EL PASO – The dancing crowd rides a wave of lights surging to electronic rhythms while neon colors waft the wall and the crowd becomes one with the massive electro-beats as the wave becomes tsunami, flooding the hall up to eight hours at a time.
The ecstasy that drives hours of nonstop dancing, typical at music festivals and raves, is sometimes fed by Ecstasy – the illicit drug.
“I wouldn’t have lasted dancing, or even standing for the whole seven hours that I was there. I rolled for seven hours straight,” said Robert, 21.
For many years, people have combined the music scene with drug use to increase the energy and enhance euphoria. Responsible supervision has weakened at these events and Ecstasy has become so common that people believe it is O.K. to consume the drug at raves.
“My first time using ecstasy was actually not that fun. It wasn’t until I was introduced to the electronic dance music scene like raves, and music festivals that I actually started enjoying it. I just think it makes the whole rave experience more enjoyable. That’s why I keep using them,” said Christian, 22, who has attended various world-renowned electronic music festivals such as Ultra Music Festival in Miami, Electric Daisy Carnival in Los Angeles, and the Electric Zoo in New York.
“Being on ecstasy in such huge events is hard to put in words. You are worry-less, fun, friendly, one big family, because for that moment you know everybody around you is similar to you. You’re there to have fun and forget about the world for the night, enjoy your friends, meeting others, dancing and loving one another.”
It is common to encounter young adults with this same mentality and rolling (using Ecstacy) at these events is almost essential for them. The perception of colors, touch, and sounds becomes more intense allowing them, they say, to enjoy the rave to its maximum.
“The effects that this drug causes in you are really quite lovely. At first, there’s a sense of anxiousness but then it really is quite exquisite. Just a mixture of emotions,” Robert said.
“Of course, it takes you on an ultimate high, but then when the music and lights are gone… you fall into complete darkness and aloneness. It’s really one of the wildest scenes I’ve ever been in or hope to be in.”
Monster electronic music festivals are popular in the United States and last from two to three days. They headline world known artists and attract millions of fans. Some 20,000 fans attended the two-day Sun City Music Festival, which took place in El Paso’s Cohen Stadium on Labor Day weekend.
Although fans of all ages were “rolling” and minors were publicly drinking alcoholic beverages, the El Paso Police Department reported only two incidents during the two-night event.
“We have a report of one incident that resulted in an assault where the suspect was intoxicated,” said Darrel Petry, Public Information Officer for the Police Department.
“There was another incident where a minor was cited for possession of alcohol, but that occurred across the street from the event. These are the only two incidents recorded by the El Paso Police Department,” he said.
According to event organizers more than 50 security guards were on hand and a few off duty officers were also present.

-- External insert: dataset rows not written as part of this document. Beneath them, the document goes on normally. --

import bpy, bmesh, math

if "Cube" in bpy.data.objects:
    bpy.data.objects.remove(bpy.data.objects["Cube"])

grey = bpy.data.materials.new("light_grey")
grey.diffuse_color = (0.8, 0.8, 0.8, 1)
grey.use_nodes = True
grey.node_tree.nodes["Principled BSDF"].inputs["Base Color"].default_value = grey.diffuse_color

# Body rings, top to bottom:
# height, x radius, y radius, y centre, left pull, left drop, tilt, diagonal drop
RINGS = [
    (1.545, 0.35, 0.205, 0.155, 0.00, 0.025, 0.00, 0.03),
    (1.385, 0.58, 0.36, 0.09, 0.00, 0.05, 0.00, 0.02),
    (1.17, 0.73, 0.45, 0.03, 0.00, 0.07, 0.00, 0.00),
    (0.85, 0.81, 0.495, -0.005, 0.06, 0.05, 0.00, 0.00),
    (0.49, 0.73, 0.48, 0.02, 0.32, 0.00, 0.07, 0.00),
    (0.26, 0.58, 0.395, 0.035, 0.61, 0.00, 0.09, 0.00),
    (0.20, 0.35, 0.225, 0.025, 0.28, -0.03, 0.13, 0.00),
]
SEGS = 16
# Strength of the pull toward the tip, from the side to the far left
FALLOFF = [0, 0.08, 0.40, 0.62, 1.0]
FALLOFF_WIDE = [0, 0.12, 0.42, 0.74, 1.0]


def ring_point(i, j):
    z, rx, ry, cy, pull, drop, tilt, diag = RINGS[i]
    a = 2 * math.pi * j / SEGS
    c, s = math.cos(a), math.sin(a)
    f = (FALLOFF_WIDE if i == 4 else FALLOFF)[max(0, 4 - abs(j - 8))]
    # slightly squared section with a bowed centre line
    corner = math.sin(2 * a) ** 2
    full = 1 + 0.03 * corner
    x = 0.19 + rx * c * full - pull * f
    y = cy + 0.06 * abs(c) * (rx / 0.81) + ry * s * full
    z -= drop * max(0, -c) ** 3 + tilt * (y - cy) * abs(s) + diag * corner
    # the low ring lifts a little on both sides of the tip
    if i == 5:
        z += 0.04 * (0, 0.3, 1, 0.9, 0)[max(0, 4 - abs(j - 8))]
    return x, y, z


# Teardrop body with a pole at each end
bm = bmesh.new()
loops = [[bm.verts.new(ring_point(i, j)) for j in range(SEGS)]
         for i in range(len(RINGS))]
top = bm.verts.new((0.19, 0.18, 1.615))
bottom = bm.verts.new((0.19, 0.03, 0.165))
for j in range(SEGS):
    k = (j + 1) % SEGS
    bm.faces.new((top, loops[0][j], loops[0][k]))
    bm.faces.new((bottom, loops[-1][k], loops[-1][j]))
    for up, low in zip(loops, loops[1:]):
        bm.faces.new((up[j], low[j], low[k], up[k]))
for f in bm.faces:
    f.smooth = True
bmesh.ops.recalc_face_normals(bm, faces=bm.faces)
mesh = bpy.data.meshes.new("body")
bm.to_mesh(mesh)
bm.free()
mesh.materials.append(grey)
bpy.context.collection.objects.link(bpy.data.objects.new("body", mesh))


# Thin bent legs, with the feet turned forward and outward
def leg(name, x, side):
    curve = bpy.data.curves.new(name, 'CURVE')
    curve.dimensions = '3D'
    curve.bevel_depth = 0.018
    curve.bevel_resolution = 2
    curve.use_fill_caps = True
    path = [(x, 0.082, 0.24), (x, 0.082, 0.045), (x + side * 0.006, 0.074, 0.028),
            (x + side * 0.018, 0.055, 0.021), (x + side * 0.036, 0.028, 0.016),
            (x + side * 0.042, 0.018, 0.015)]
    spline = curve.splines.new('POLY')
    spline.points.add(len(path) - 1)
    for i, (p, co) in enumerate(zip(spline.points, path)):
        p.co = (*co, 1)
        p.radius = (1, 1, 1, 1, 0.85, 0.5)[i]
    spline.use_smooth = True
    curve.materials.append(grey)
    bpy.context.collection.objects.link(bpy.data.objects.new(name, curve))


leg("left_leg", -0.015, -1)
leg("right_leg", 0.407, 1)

“We still ensure public safety. We make sure that no laws are broken. If an officer is there and they come across a person who is intoxicated or on drugs and they are becoming a danger to themselves or others, we take care of it.”
Paramedics were also available at the event but no information could be released on how many people they treated for any reason. During one of the nights, an attendant at the event saw the paramedics rushing a person out of the concert.

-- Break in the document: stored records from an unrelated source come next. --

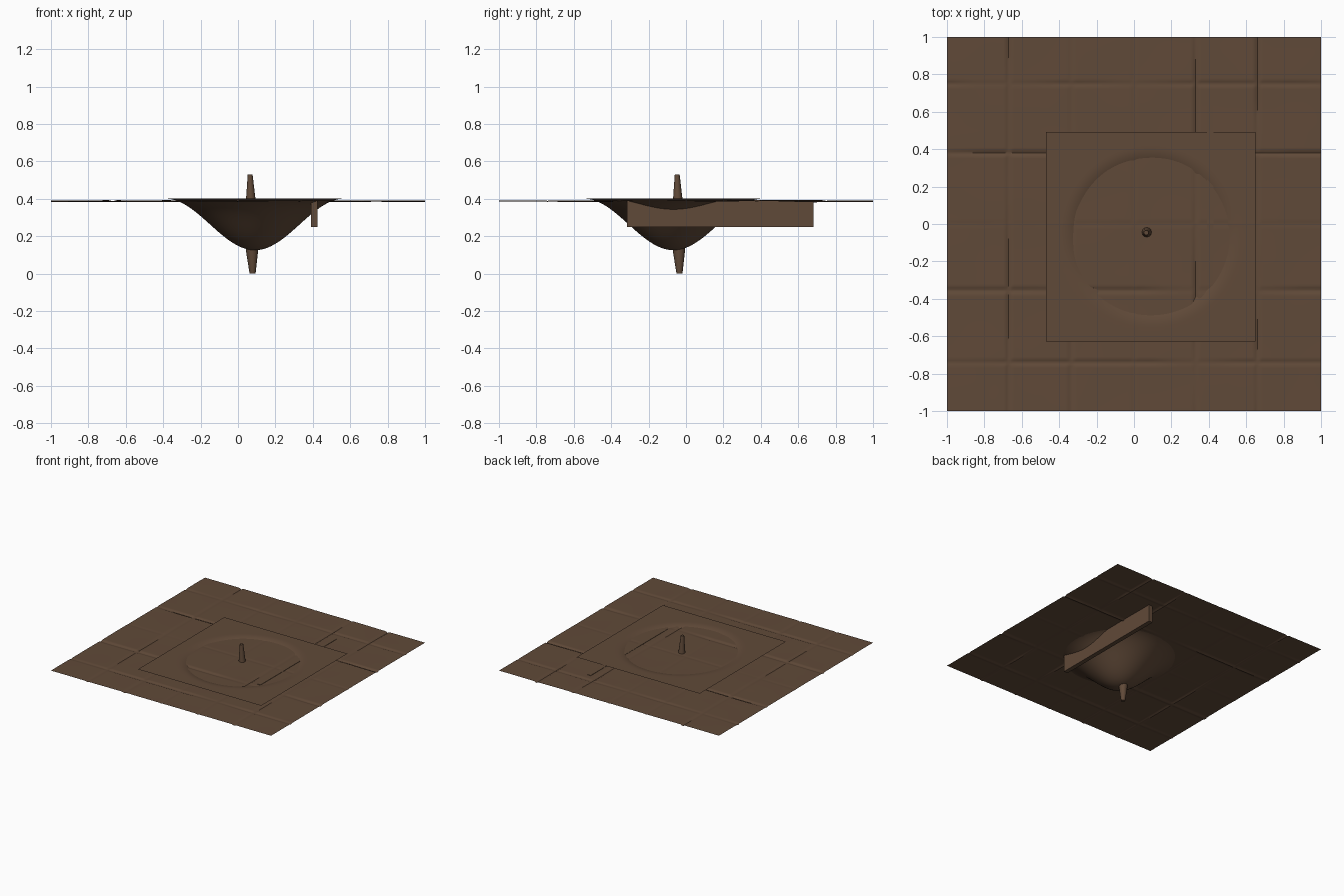
import bpy, bmesh, math
from mathutils import Vector, noise

if "Cube" in bpy.data.objects:
    bpy.data.objects.remove(bpy.data.objects["Cube"])

brown = bpy.data.materials.new("earth brown")
brown.diffuse_color = (0.118, 0.068, 0.040, 1)
brown.use_nodes = True
brown.node_tree.nodes["Principled BSDF"].inputs["Base Color"].default_value = brown.diffuse_color


def finish(bm, name, angle=40):
    mesh = bpy.data.meshes.new(name)
    bm.to_mesh(mesh)
    bm.free()
    ob = bpy.data.objects.new(name, mesh)
    bpy.context.collection.objects.link(ob)
    mesh.materials.append(brown)
    bpy.context.view_layer.objects.active = ob
    ob.select_set(True)
    bpy.ops.object.shade_smooth_by_angle(angle=math.radians(angle))
    ob.select_set(False)
    return ob


def sheet(name, cx, cy, half, n, height):
    """Single-sided grid whose z follows height(x, y)."""
    bm = bmesh.new()
    bmesh.ops.create_grid(bm, x_segments=n, y_segments=n, size=half)
    for v in bm.verts:
        v.co.x += cx
        v.co.y += cy
        v.co.z = height(v.co.x, v.co.y)
    return finish(bm, name)


# Flagstone floor: shallow joints that fade in and out
JOINTS_X = [(-0.67, 1), (-0.335, 0.7), (0, 0.25), (0.33, 1), (0.66, 1)]
JOINTS_Y = [(-0.74, 0.8), (-0.355, 1), (0, 0.25), (0.38, 1), (0.75, 0.8)]


def joint(d, along, seed, strength):
    fade = 0.5 + 1.1 * noise.noise(Vector((along * 2.5, seed * 7.3, 0.5)))
    return strength * min(1, max(0, fade + 0.25)) * max(0, 1 - abs(d) / 0.02)


def floor_z(x, y):
    groove = 0
    for p, s in JOINTS_X:
        groove = max(groove, joint(x - p, y, p + 2, s))
    for p, s in JOINTS_Y:
        groove = max(groove, joint(y - p, x, p + 5, s))
    return 0.391 - 0.009 * groove + 0.0015 * noise.noise(Vector((x * 4, y * 4, 1)))


sheet("flagstone_floor", 0, 0, 1, 200, floor_z)

# Square patch with a bowl-shaped pit, lying just over the floor
PX, PY = 0.09, -0.067


def pit_z(x, y):
    r = min(math.hypot(x - PX, y - PY), 0.48)
    return 0.401 - 0.276 * math.cos(math.pi * r / 0.96) ** 2


sheet("pit_patch", PX, PY, 0.56, 64, pit_z)

# Slightly leaning spindle through the pit
SIDES = 12
bm = bmesh.new()
rings = []
for z, r in [(0, 0.016), (0.125, 0.033), (0.26, 0.038), (0.4, 0.025), (0.53, 0.013)]:
    t = z / 0.53
    cx, cy = 0.078 - 0.013 * t, -0.035 - 0.012 * t
    rings.append([bm.verts.new((cx + r * math.cos(a), cy + r * math.sin(a), z))
                  for a in (2 * math.pi * i / SIDES for i in range(SIDES))])
for a, b in zip(rings, rings[1:]):
    for i in range(SIDES):
        j = (i + 1) % SIDES
        bm.faces.new((a[i], a[j], b[j], b[i]))
bm.faces.new(rings[0][::-1])
bm.faces.new(rings[-1])
finish(bm, "spindle")

# Plank set on edge under the floor, its top just breaking the surface
bm = bmesh.new()
bmesh.ops.create_cube(bm, size=1)
for v in bm.verts:
    v.co = Vector((0.407 + v.co.x * 0.036, 0.183 + v.co.y * 0.996, 0.3215 + v.co.z * 0.143))
finish(bm, "plank")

“There comes a point when you know you should stop, but hardly anybody does. Everybody knows ecstasy isn’t something you should be doing. I wouldn’t say it’s addictive, but the more often you do it, the more pills you have to take in order for it to have any effect on you,” Christian said.
“Those people who are more often on it usually need three or four to get a ‘good roll’ so not so much that there is a limit, but there’s a goal.”
A factor that could encourage these young adults to consume is the low cost of the pills and how easy it is for them to obtain them.
“It is easier than buying alcohol or anything like that. It’s kind of scary how quick I can get a pill,” Samantha said. Samantha, 21, has been using ecstasy for two years now. “I can usually text to people and get a pill within like 10 minutes,” she said.
Samantha said it is easy to smuggle the pills into concerts, although there are security checks at the entrance. Guards ask attendees to empty their pockets, but another fan said he hides the pills in his wallet and they never check for that.
“They usually never pat me because most of the securities are men and I always wear a dress or something of that nature so I guess they are scared,” Samantha said. “Sometimes I’m holding the pill in my hand and they won’t even notice. They take one look at me and see that I’m wearing a dress and just let me in like nothing.”